WHAT THE TASK ASKS: From the opening line of the records through the line bearing "pts.push(new THREE.Vector2(radius - topRim", set down every line exactly.

Stored data entries:
-----
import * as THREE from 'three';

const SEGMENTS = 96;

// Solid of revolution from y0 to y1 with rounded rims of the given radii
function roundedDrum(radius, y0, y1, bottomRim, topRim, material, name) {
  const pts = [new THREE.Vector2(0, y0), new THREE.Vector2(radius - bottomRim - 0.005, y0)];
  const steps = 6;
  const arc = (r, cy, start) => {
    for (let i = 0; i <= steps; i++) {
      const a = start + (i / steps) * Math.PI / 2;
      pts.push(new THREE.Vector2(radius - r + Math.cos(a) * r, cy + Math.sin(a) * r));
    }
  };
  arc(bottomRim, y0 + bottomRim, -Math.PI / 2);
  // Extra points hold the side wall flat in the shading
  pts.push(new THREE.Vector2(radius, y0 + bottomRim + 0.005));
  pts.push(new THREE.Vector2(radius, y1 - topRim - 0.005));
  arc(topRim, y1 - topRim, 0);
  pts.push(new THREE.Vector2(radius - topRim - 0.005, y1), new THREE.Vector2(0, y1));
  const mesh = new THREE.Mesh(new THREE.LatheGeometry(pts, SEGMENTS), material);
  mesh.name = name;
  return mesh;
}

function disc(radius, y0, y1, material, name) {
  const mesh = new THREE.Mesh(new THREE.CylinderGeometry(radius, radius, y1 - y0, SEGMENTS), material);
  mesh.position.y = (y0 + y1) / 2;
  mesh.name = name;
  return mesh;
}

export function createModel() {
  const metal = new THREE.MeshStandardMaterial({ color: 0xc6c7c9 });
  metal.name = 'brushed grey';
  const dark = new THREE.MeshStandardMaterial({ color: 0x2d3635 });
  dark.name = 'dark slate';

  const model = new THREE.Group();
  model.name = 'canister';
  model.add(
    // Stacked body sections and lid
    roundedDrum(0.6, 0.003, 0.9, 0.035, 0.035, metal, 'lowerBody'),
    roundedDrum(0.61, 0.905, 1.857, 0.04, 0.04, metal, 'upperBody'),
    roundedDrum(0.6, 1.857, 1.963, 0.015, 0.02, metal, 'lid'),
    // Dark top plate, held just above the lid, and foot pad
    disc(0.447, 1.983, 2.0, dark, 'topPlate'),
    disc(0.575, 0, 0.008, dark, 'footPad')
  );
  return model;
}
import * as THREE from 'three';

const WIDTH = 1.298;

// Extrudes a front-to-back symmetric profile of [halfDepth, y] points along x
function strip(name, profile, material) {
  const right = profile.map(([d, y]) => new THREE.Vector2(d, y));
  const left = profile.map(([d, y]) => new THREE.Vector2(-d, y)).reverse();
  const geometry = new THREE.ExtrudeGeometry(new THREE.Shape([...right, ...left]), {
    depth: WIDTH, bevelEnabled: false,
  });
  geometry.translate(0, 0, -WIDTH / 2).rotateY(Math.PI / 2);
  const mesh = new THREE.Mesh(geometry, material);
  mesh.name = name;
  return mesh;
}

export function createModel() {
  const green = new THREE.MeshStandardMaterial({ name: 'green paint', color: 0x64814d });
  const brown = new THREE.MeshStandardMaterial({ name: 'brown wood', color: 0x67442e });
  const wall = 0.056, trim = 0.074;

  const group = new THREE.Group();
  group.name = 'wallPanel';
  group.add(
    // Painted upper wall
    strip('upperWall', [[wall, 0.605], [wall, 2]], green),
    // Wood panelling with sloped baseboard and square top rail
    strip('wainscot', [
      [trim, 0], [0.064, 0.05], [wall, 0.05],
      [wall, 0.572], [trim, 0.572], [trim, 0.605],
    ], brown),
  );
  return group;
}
-----
COMPLETED EXERCISE:
import * as THREE from 'three';

const SEGMENTS = 96;

// Solid of revolution from y0 to y1 with rounded rims of the given radii
function roundedDrum(radius, y0, y1, bottomRim, topRim, material, name) {
  const pts = [new THREE.Vector2(0, y0), new THREE.Vector2(radius - bottomRim - 0.005, y0)];
  const steps = 6;
  const arc = (r, cy, start) => {
    for (let i = 0; i <= steps; i++) {
      const a = start + (i / steps) * Math.PI / 2;
      pts.push(new THREE.Vector2(radius - r + Math.cos(a) * r, cy + Math.sin(a) * r));
    }
  };
  arc(bottomRim, y0 + bottomRim, -Math.PI / 2);
  // Extra points hold the side wall flat in the shading
  pts.push(new THREE.Vector2(radius, y0 + bottomRim + 0.005));
  pts.push(new THREE.Vector2(radius, y1 - topRim - 0.005));
  arc(topRim, y1 - topRim, 0);
  pts.push(new THREE.Vector2(radius - topRim - 0.005, y1), new THREE.Vector2(0, y1));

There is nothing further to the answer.